In all reported cases, a definitive cause of hemorrhage after lumbar puncture has not been identified. Different pathophysiologic mechanisms for SAH have been suggested based on postpuncture CSF leakage, on neurotoxicity of the contrast media or on traumatic lumbar puncture [2,5,6,15]. During puncture, no bleeding was observed in the dog described in this report, and the volume of iohexol (Omnipaque® 300 mg/ml GE Healthcare Inc., Princeton, NJ) (0.33 ml/kg) used in this case was not unusually high and was smaller than the volume used in the study of reference .
Therefore, the spinal CSF leakage was probably the main pathogenic factor responsible for the development of SAH in this dog. This pathogenesis involves leakage of CSF through the dural defect produced by dural puncture, causing a decrease in CSF volume. Decreased cerebral volume or caudal displacement of cerebral structures within the skull secondary to leakage of CSF may increase the distance between brain surface and dura mater. This leads to stretching of bridging veins, increasing the risk of rupture, and causing subdural or subarachnoid hemorrhages [2,5]. However, in the current report, there was no sign of rupture or of a downward shift of the cerebral structure.

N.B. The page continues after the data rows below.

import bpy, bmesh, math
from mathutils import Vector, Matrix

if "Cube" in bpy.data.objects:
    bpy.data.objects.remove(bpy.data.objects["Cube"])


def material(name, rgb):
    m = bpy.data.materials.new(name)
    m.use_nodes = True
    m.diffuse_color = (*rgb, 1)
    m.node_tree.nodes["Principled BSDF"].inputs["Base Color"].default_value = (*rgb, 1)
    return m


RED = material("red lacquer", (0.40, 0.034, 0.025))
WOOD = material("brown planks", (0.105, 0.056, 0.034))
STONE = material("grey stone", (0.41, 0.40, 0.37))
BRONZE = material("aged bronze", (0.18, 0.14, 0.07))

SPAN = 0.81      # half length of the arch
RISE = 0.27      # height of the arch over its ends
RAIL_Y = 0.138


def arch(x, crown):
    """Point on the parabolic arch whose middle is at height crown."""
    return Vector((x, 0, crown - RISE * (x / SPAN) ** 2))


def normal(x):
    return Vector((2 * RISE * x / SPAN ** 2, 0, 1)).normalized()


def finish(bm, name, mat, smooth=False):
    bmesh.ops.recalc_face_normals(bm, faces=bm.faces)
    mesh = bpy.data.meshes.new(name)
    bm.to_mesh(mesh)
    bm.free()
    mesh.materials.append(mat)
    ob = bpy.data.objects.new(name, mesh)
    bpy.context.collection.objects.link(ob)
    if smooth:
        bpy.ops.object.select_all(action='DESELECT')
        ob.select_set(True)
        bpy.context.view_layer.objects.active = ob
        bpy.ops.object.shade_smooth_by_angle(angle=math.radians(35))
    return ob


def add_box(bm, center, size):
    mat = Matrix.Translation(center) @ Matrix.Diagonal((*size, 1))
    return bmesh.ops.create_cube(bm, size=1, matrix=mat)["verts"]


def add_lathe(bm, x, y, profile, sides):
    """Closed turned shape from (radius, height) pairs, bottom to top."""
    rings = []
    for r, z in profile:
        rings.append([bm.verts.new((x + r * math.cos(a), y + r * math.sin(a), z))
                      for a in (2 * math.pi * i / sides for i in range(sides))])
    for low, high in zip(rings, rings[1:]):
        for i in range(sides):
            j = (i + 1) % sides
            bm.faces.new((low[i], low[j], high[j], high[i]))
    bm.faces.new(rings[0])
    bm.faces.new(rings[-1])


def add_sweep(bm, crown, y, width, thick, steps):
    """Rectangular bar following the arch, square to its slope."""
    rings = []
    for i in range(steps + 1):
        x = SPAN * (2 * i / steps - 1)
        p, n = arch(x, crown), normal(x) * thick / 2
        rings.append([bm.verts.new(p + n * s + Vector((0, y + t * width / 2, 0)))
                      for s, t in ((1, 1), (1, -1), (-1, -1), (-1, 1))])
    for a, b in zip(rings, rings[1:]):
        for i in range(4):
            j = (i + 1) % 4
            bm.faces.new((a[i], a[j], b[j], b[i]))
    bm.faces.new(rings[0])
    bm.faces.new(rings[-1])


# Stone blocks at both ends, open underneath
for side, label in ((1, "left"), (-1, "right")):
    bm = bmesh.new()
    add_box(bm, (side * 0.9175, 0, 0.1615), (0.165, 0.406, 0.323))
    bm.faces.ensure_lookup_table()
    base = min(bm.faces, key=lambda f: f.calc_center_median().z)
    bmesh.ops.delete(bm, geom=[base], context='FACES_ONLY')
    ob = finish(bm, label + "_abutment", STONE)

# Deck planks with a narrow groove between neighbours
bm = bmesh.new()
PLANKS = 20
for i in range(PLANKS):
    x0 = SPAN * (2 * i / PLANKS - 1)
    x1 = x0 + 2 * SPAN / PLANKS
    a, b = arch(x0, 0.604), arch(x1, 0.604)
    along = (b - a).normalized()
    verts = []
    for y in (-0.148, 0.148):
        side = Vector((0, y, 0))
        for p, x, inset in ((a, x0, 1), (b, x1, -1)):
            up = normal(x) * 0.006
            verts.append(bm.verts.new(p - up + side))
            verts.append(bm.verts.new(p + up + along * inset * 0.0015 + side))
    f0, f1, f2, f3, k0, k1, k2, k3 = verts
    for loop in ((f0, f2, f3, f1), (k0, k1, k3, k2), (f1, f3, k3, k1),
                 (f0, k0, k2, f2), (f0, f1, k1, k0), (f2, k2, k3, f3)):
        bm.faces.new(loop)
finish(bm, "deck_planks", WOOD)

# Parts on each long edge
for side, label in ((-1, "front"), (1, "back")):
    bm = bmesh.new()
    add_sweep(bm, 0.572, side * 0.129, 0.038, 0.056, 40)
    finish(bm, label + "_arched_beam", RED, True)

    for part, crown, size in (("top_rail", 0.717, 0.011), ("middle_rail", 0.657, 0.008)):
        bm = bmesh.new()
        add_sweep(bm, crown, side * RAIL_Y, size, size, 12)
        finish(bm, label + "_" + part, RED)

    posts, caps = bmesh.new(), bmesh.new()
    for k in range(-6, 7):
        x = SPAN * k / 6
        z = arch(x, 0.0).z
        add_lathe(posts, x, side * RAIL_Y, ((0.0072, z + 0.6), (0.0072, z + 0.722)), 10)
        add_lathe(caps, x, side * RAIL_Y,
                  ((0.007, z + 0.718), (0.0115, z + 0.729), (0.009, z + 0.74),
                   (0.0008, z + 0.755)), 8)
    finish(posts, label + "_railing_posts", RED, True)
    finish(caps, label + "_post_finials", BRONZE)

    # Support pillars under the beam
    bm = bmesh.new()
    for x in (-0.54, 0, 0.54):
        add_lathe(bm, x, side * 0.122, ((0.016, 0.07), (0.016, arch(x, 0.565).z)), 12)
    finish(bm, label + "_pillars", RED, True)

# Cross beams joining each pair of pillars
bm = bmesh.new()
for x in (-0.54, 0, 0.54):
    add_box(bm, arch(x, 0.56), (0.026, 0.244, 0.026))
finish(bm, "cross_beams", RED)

SAH may also cause a systemic inflammatory response syndrome (SIRS) . Therefore, the hypocoagulable state seen on rotational thromboelastometry performed 3 days after the lumbar puncture is likely due to an hemostatic dysfunction as a disseminated intravascular coagulopathy (DIC) secondary to the SAH because of consumption of coagulation factors and increased fibrinolytic activity. A hypocoagulable state seems unlikely to be the cause of the hemorrhage because firstly, the hematology performed on the first day was without abnormalities and secondly, because there was no evidence of bleeding elsewhere at the post-mortem necropsy.
Assessment of hemostatic capabilities including tests of primary hemostasis (platelet count and platelet function tests), secondary hemostasis through plasma-based assays designed to further localize defects (aPTT and PT) and the fibrinolytic system (FDP and D-dimer) were not performed to further explain this hypocoagulable state. SAH may lead to increased intracranial pressure; the development of cerebral vasospasm; a reduction of cerebrospinal fluid and cerebral ischemia [6-8]. In human being, cerebral vasospasm is considered the most acute complication after SAH with an incidence as high as 70% and is responsible for severe ischemic complications [7,8,22]. The multifocal nature of the present case may have been due to cerebral vasospasm secondary to SAH.
Although extremely rare, intracranial subarachnoid hemorrhage is a life threatening condition that must be included in the list of possible complications of lumbar myelography or CT myelography. To the author’s knowledge, this is the first case report in which the neurological clinical signs and the diagnostic work up are described for a case of intracranial subarachnoid hemorrhage in a dog following a CT myelogram. Although CT myelography has been reported to be safe, the possibility of complications such as subarachnoid hemorrhage should be considered.
The authors thank Dr. Rannou and Bennet for providing clinical assistance.